Exercise inputs:
- Opening Delimiter -
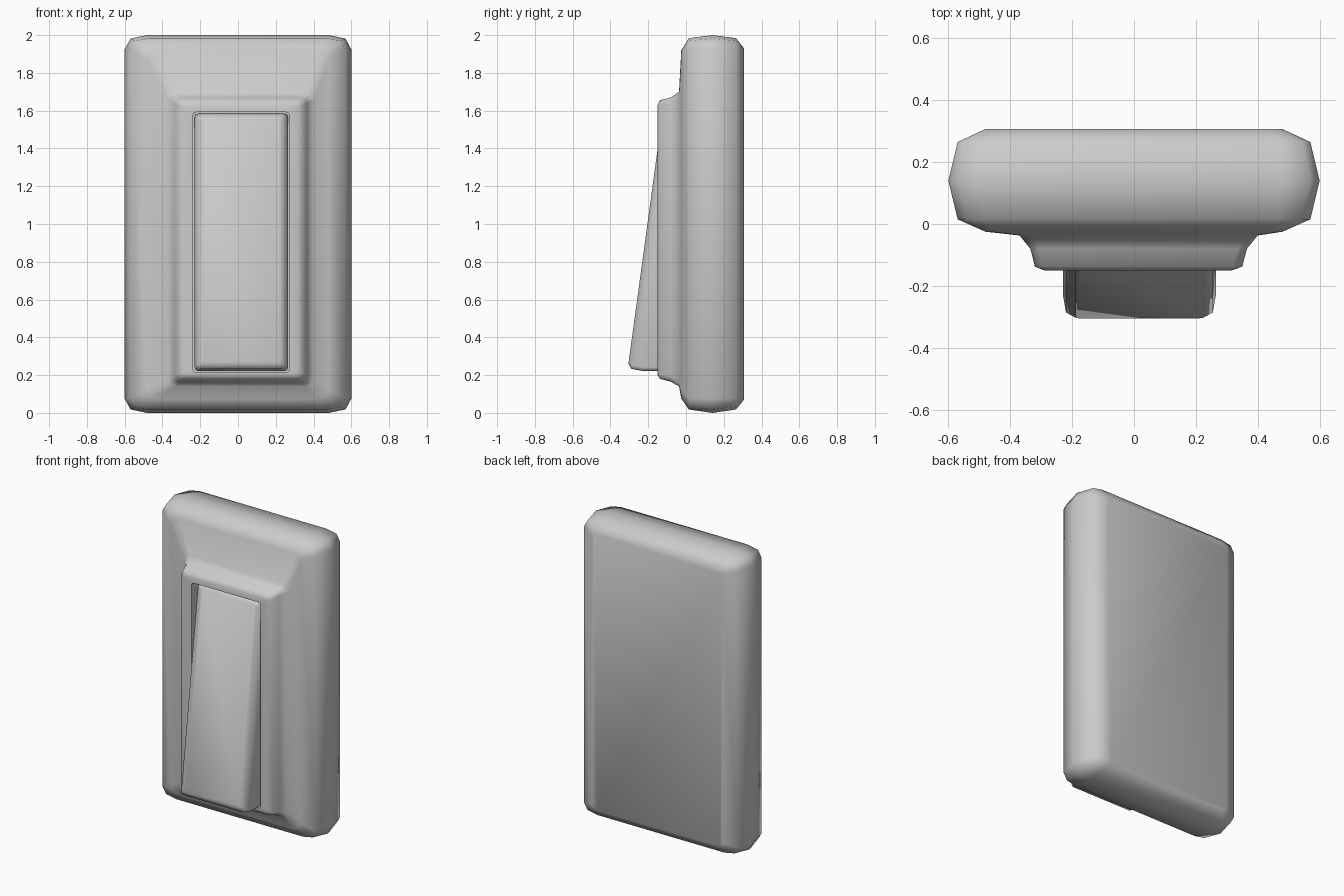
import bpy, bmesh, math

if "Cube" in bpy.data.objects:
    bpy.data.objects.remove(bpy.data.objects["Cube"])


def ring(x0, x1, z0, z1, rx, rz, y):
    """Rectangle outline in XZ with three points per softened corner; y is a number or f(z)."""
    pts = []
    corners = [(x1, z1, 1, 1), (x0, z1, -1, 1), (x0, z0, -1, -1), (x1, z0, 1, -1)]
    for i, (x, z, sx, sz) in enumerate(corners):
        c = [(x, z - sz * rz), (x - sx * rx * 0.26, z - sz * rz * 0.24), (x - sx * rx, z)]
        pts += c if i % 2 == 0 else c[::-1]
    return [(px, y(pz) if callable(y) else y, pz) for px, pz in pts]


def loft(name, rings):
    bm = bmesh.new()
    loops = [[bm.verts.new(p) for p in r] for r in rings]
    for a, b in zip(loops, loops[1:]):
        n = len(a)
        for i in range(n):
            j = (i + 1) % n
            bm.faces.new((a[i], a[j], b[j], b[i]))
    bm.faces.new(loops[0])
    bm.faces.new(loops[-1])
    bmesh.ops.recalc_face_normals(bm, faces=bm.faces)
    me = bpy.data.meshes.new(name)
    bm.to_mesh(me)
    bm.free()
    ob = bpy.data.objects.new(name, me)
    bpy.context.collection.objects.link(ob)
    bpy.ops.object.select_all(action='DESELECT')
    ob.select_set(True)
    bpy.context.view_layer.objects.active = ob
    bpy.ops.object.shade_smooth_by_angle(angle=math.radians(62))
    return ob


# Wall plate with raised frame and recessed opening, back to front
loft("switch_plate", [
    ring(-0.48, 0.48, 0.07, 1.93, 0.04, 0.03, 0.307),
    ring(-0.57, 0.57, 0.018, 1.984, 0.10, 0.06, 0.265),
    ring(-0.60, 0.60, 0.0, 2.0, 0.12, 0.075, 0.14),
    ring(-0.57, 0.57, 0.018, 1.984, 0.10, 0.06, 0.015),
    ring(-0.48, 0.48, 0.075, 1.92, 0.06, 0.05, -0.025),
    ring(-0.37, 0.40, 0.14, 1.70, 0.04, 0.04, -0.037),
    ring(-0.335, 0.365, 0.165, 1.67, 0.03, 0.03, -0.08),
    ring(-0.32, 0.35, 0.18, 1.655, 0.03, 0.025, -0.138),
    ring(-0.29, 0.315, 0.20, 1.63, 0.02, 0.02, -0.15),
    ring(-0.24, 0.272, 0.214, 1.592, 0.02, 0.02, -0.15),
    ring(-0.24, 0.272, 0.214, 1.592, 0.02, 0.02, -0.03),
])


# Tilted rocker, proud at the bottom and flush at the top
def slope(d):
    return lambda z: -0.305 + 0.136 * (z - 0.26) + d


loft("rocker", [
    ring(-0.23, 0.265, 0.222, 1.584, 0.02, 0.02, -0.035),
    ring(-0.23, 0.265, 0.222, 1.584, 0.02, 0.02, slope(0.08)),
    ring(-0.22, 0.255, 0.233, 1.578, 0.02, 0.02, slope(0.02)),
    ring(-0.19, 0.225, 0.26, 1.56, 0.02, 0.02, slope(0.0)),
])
- Closing Delimiter -
Action item: A verbatim copy of every record is required, with all pictures excluded.

Response to the exercise:
import bpy, bmesh, math

if "Cube" in bpy.data.objects:
    bpy.data.objects.remove(bpy.data.objects["Cube"])


def ring(x0, x1, z0, z1, rx, rz, y):
    """Rectangle outline in XZ with three points per softened corner; y is a number or f(z)."""
    pts = []
    corners = [(x1, z1, 1, 1), (x0, z1, -1, 1), (x0, z0, -1, -1), (x1, z0, 1, -1)]
    for i, (x, z, sx, sz) in enumerate(corners):
        c = [(x, z - sz * rz), (x - sx * rx * 0.26, z - sz * rz * 0.24), (x - sx * rx, z)]
        pts += c if i % 2 == 0 else c[::-1]
    return [(px, y(pz) if callable(y) else y, pz) for px, pz in pts]


def loft(name, rings):
    bm = bmesh.new()
    loops = [[bm.verts.new(p) for p in r] for r in rings]
    for a, b in zip(loops, loops[1:]):
        n = len(a)
        for i in range(n):
            j = (i + 1) % n
            bm.faces.new((a[i], a[j], b[j], b[i]))
    bm.faces.new(loops[0])
    bm.faces.new(loops[-1])
    bmesh.ops.recalc_face_normals(bm, faces=bm.faces)
    me = bpy.data.meshes.new(name)
    bm.to_mesh(me)
    bm.free()
    ob = bpy.data.objects.new(name, me)
    bpy.context.collection.objects.link(ob)
    bpy.ops.object.select_all(action='DESELECT')
    ob.select_set(True)
    bpy.context.view_layer.objects.active = ob
    bpy.ops.object.shade_smooth_by_angle(angle=math.radians(62))
    return ob


# Wall plate with raised frame and recessed opening, back to front
loft("switch_plate", [
    ring(-0.48, 0.48, 0.07, 1.93, 0.04, 0.03, 0.307),
    ring(-0.57, 0.57, 0.018, 1.984, 0.10, 0.06, 0.265),
    ring(-0.60, 0.60, 0.0, 2.0, 0.12, 0.075, 0.14),
    ring(-0.57, 0.57, 0.018, 1.984, 0.10, 0.06, 0.015),
    ring(-0.48, 0.48, 0.075, 1.92, 0.06, 0.05, -0.025),
    ring(-0.37, 0.40, 0.14, 1.70, 0.04, 0.04, -0.037),
    ring(-0.335, 0.365, 0.165, 1.67, 0.03, 0.03, -0.08),
    ring(-0.32, 0.35, 0.18, 1.655, 0.03, 0.025, -0.138),
    ring(-0.29, 0.315, 0.20, 1.63, 0.02, 0.02, -0.15),
    ring(-0.24, 0.272, 0.214, 1.592, 0.02, 0.02, -0.15),
    ring(-0.24, 0.272, 0.214, 1.592, 0.02, 0.02, -0.03),
])


# Tilted rocker, proud at the bottom and flush at the top
def slope(d):
    return lambda z: -0.305 + 0.136 * (z - 0.26) + d


loft("rocker", [
    ring(-0.23, 0.265, 0.222, 1.584, 0.02, 0.02, -0.035),
    ring(-0.23, 0.265, 0.222, 1.584, 0.02, 0.02, slope(0.08)),
    ring(-0.22, 0.255, 0.233, 1.578, 0.02, 0.02, slope(0.02)),
    ring(-0.19, 0.225, 0.26, 1.56, 0.02, 0.02, slope(0.0)),
])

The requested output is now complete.